But in 2021, SBI simply named the large debtor his shareholder. Refused to share. In response, Sham K, Associate General Manager and Corporate Secretary for Compliance at SBI, told Velankar: Or custom information.
He is the same SBI employee who refused to publish the list of major debtors this year. In addition, Sham K refused to provide information on loans amortized and collected by banks since 2013.
“Information is not centrally collected and maintained by banks,” he said in Velankar’s reply.
Velankar, president of Pune-based Sajag Nagrik Manch, said: But then the bank refused to disclose the names of the large defaulters. Does this mean that the SBI definition of debtor confidentiality changes every year? And why did the bank technically cancel its debt because it hid the name of the defaulted large borrower and had no chance of repayment?
444 He also searched SBI’s annual report for the past nine years. “Since 2014, SBI has only recovered Rs 54,205 from these debtors, while bad debts have amortized Rs 278,605. The federal government has found that it is illiquid owned by banks or financial institutions. National Asset Reconstruction Ltd (NARC) was established as a bad bank to buy targeted and risky assets (usually bad debt-bad debt), but given SBI’s huge amortization debt, the government is a bank. We need to set up another bad bank just for the sake of it, “he says.
Technically, when the debt is amortized, the debt is removed from the balance sheet as an asset because the bank does not expect the payment to be recovered.
This practice is disliked by professionals, but banks routinely follow it as part of the tax administration cleanup process.
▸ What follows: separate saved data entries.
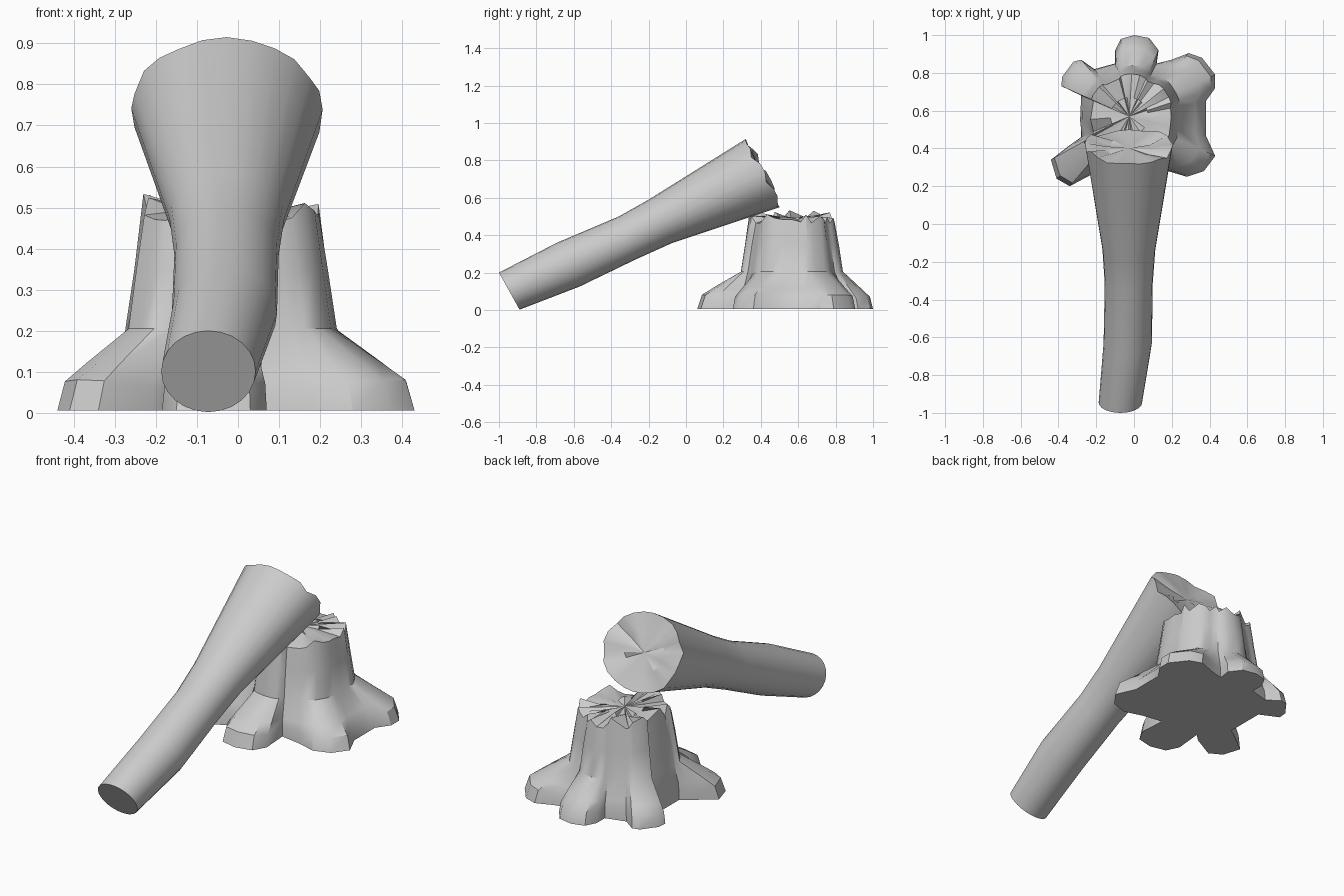
import bpy, bmesh, math, random
from mathutils import Vector

if "Cube" in bpy.data.objects:
    bpy.data.objects.remove(bpy.data.objects["Cube"])

random.seed(7)


def loft(name, rings, start_face, broken_inner, broken_centre):
    """Skin a list of rings; flat cap at the start, splintered cap at the end."""
    bm = bmesh.new()
    loops = [[bm.verts.new(p) for p in ring] for ring in rings + [broken_inner]]
    n = len(loops[0])
    for a, b in zip(loops, loops[1:]):
        for i in range(n):
            j = (i + 1) % n
            bm.faces.new((a[i], a[j], b[j], b[i]))
    centre = bm.verts.new(broken_centre)
    for i in range(n):
        bm.faces.new((loops[-1][i], loops[-1][(i + 1) % n], centre))
    if start_face:
        bm.faces.new(loops[0][::-1])
    bmesh.ops.recalc_face_normals(bm, faces=bm.faces)
    mesh = bpy.data.meshes.new(name)
    bm.to_mesh(mesh)
    bm.free()
    obj = bpy.data.objects.new(name, mesh)
    bpy.context.collection.objects.link(obj)
    bpy.ops.object.select_all(action='DESELECT')
    obj.select_set(True)
    bpy.context.view_layer.objects.active = obj
    bpy.ops.object.shade_smooth_by_angle(angle=math.radians(35))
    return obj


# Stump: ground outline with six roots, drawn in to a round body
CX, CY = -0.025, 0.57
OUTLINE = [
    (.38, .56), (.38, .65), (.43, .72), (.43, .79), (.36, .88), (.29, .905),
    (.20, .87), (.12, .85), (.13, .92), (.08, .985), (0, 1.0), (-.07, .98),
    (-.10, .92), (-.10, .85), (-.21, .82), (-.28, .87), (-.32, .86),
    (-.38, .78), (-.385, .73), (-.28, .68), (-.28, .55), (-.28, .46),
    (-.35, .41), (-.44, .34), (-.41, .24), (-.34, .20), (-.21, .27),
    (-.17, .31), (-.185, .15), (-.15, .08), (-.06, .06), (.03, .08),
    (.07, .15), (.06, .30), (.18, .28), (.28, .25), (.37, .28), (.43, .36),
    (.38, .47)]
# height, body radius, root spread
LEVELS = [(.006, .29, 1.0), (.06, .285, .88), (.105, .28, .55),
          (.205, .262, 0.0), (.35, .24, 0.0), (.50, .218, 0.0)]

polar = [(math.atan2(y - CY, x - CX), math.hypot(x - CX, y - CY))
         for x, y in OUTLINE]
stump_rings = []
for z, body, spread in LEVELS:
    ring = []
    for ang, base in polar:
        flute = max(-.012, min(.015, (base - .38) * .15))
        r = body + flute
        r += (base - r) * spread
        jag = random.uniform(-.04, .035) if z == .50 else 0
        lift = .02 * max(0, (base - .35) / .15) if .05 < z < .2 else 0
        ring.append((CX + r * math.cos(ang), CY + r * math.sin(ang),
                     z + jag + lift))
    stump_rings.append(ring)
inner = [(CX + .10 * math.cos(a), CY + .10 * math.sin(a),
          .49 + random.uniform(-.015, .015)) for a, _ in polar]
loft("stump", stump_rings, True, inner, (CX, CY, .495))

# Fallen trunk: centre x, half width, upper and lower edge (y, z)
SECTIONS = [
    (-.072, .115, (-1.0, .20), (-.89, .002)),
    (-.033, .128, (-.69, .36), (-.57, .125)),
    (-.028, .127, (-.36, .50), (-.27, .27)),
    (-.027, .140, (-.20, .59), (-.07, .36)),
    (-.027, .233, (.32, .915), (.50, .55))]
SIDES = 24


def section_ring(cx, half, top, low, scale=1.0, jag=0.0, shift=0.0):
    up = Vector((0, top[0] - low[0], top[1] - low[1])) / 2
    mid = Vector((cx, (top[0] + low[0]) / 2, (top[1] + low[1]) / 2))
    axis = Vector((0, up.z, -up.y)).normalized()
    ring = []
    for i in range(SIDES):
        a = math.tau * i / SIDES
        off = shift + random.uniform(-jag, jag * .8) * (1 - abs(math.sin(a)) ** 6)
        ring.append(mid + Vector((half * math.cos(a) * scale, 0, 0))
                    + up * math.sin(a) * scale + axis * off)
    return ring


trunk_rings = [section_ring(*s) for s in SECTIONS[:-1]]
trunk_rings.append(section_ring(*SECTIONS[-1], jag=.03))
inner = section_ring(*SECTIONS[-1], scale=.5, jag=.014, shift=-.01)
centre = sum(inner, Vector()) / SIDES
loft("fallen_trunk", trunk_rings, True, inner, centre)
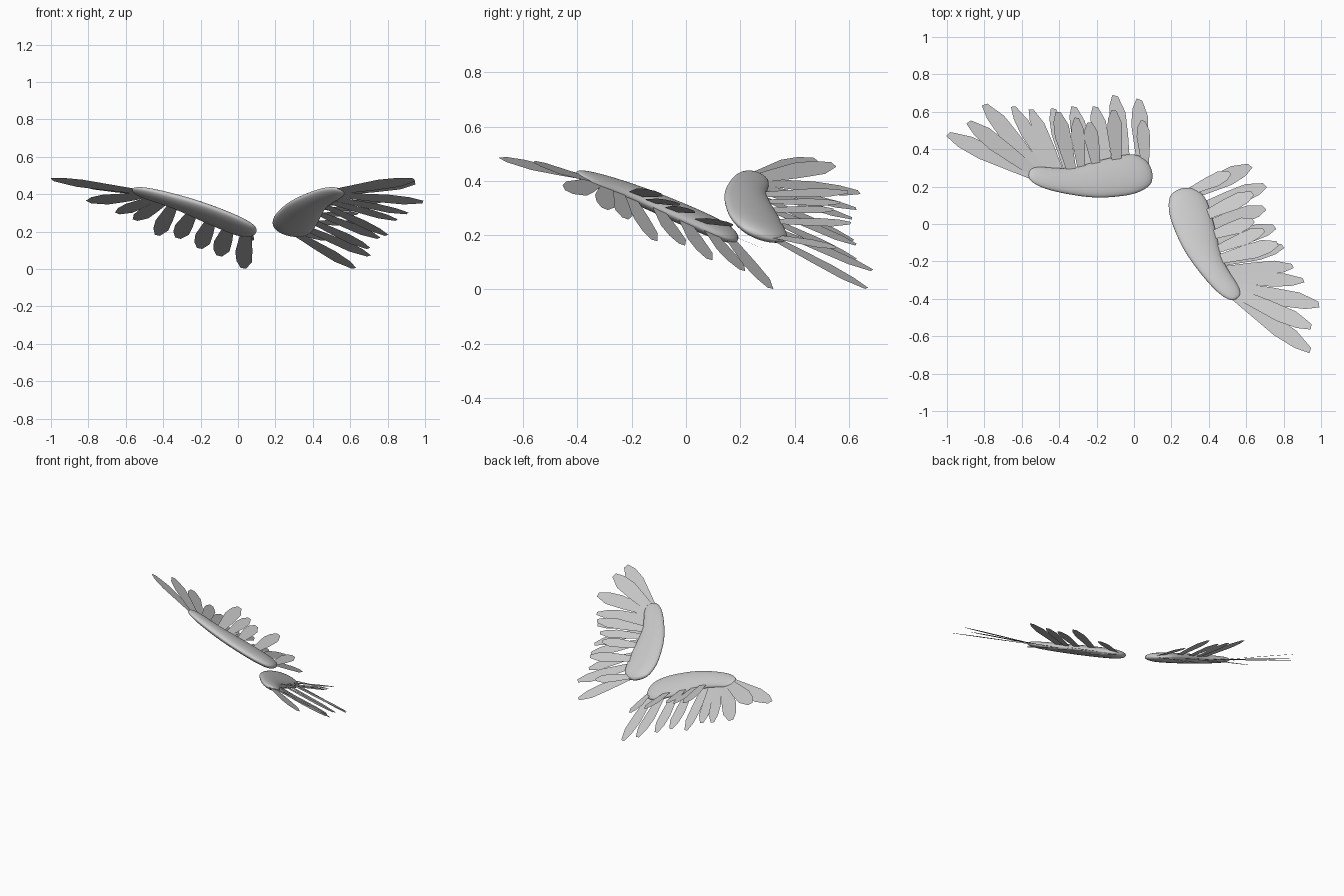
import bpy, bmesh, math
from mathutils import Vector, Matrix

if "Cube" in bpy.data.objects:
    bpy.data.objects.remove(bpy.data.objects["Cube"])

SX, SY = -0.34, -0.42                      # slope of the tilted wing plane
N = Vector((-SX, -SY, 1)).normalized()


def plane_z(x, y):
    return 0.42 + SX * (x + 0.56) + SY * (y - 0.27)


# vertical mirror plane between the two wings
MN = Vector((0.858, -0.513, 0)).normalized()
MP = Vector((-0.027, -0.10, 0))
MIRROR = Matrix.Translation(MP) @ Matrix.Scale(-1, 4, MN) @ Matrix.Translation(-MP)


def finish(bm, name, mirrored, smooth=False):
    if mirrored:
        bm.transform(MIRROR)
        bmesh.ops.reverse_faces(bm, faces=bm.faces[:])
    for f in bm.faces:
        f.smooth = smooth
    me = bpy.data.meshes.new(name)
    bm.to_mesh(me)
    bm.free()
    ob = bpy.data.objects.new(name, me)
    bpy.context.collection.objects.link(ob)
    return ob


# wing arm: x, leading y, trailing y, half thickness
STATIONS = [(-0.565, 0.245, 0.285, 0.008), (-0.54, 0.218, 0.305, 0.018),
            (-0.48, 0.186, 0.308, 0.025), (-0.35, 0.156, 0.290, 0.030),
            (-0.20, 0.134, 0.340, 0.034), (-0.08, 0.144, 0.368, 0.034),
            (0.0, 0.155, 0.382, 0.033), (0.065, 0.185, 0.350, 0.028),
            (0.10, 0.220, 0.285, 0.012)]


def arm(side, mirrored):
    bm = bmesh.new()
    rings, seg = [], 14
    chord = Vector((0, 1, SY))
    for x, lo, hi, th in STATIONS:
        ym, hw = (lo + hi) / 2, (hi - lo) / 2
        c = Vector((x, ym, plane_z(x, ym)))
        ring = []
        for k in range(seg):
            a = 2 * math.pi * k / seg
            ring.append(bm.verts.new(c + chord * hw * math.cos(a) + N * th * math.sin(a)))
        rings.append(ring)
    for r, q in zip(rings, rings[1:]):
        for k in range(seg):
            j = (k + 1) % seg
            bm.faces.new((r[k], r[j], q[j], q[k]))
    bm.faces.new(rings[0])
    bm.faces.new(rings[-1])
    bmesh.ops.recalc_face_normals(bm, faces=bm.faces[:])
    ob = finish(bm, side + "_wing_arm", mirrored, True)
    mod = ob.modifiers.new("round", "SUBSURF")
    mod.levels = mod.render_levels = 2


# feather outline: along the length, across the width
OUTLINE = [(0, -0.28), (0.62, -0.52), (0.85, -0.4), (1, -0.12),
           (0.98, 0.2), (0.76, 0.5), (0.45, 0.45), (0, 0.28)]


def feathers(side, name, rows, normal, mirrored):
    bm = bmesh.new()
    for base, tip, width in rows:
        b, t = Vector(base), Vector(tip)
        d = t - b
        across = d.cross(normal).normalized()
        f = bm.faces.new([bm.verts.new(b + d * u + across * (v * width)) for u, v in OUTLINE])
        f.normal_update()
        if f.normal.z < 0:
            f.normal_flip()
    finish(bm, side + "_" + name, mirrored)


# flight feathers: base x, base y, tip x, y, z, width
FLIGHT = [(-0.51, 0.25, -1.00, 0.48, 0.48, 0.10), (-0.51, 0.26, -0.89, 0.545, 0.463, 0.10),
          (-0.49, 0.27, -0.805, 0.64, 0.36, 0.10), (-0.43, 0.25, -0.65, 0.63, 0.298, 0.08),
          (-0.385, 0.25, -0.555, 0.615, 0.262, 0.08), (-0.34, 0.25, -0.435, 0.62, 0.18, 0.085),
          (-0.24, 0.28, -0.325, 0.63, 0.165, 0.09), (-0.14, 0.29, -0.21, 0.63, 0.11, 0.09),
          (-0.045, 0.30, -0.105, 0.69, 0.07, 0.095), (0.045, 0.29, 0.025, 0.67, 0.003, 0.095)]
# raised covert feathers, same layout
COVERTS = [(-0.33, 0.27, -0.41, 0.60, 0.36, 0.09), (-0.28, 0.29, -0.31, 0.57, 0.32, 0.075),
           (-0.20, 0.30, -0.24, 0.545, 0.295, 0.08), (-0.09, 0.31, -0.11, 0.61, 0.245, 0.085),
           (0.06, 0.32, 0.045, 0.555, 0.155, 0.075)]


def expand(table, lift):
    return [((bx, by, plane_z(bx, by) + lift), (tx, ty, tz), w)
            for bx, by, tx, ty, tz, w in table]


for side, mirrored in (("left", False), ("right", True)):
    arm(side, mirrored)
    feathers(side, "flight_feathers", expand(FLIGHT, 0.0), N, mirrored)
    feathers(side, "covert_feathers", expand(COVERTS, 0.008), Vector((0.36, 0.05, 1)), mirrored)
Without exception, beneficiaries are some of our biggest default businessmen.
In contrast, if a non-performing loan is amortized, the bank expects it to be recovered, so some of the value of the non-performing loan remains as an asset.
Such write-downs also reveal the willingness of governments and policy makers to so-called reconstruction efforts.
All of these represent a clear possibility of fraudulent connections between banks and defaulters and deserve a high level of investigation.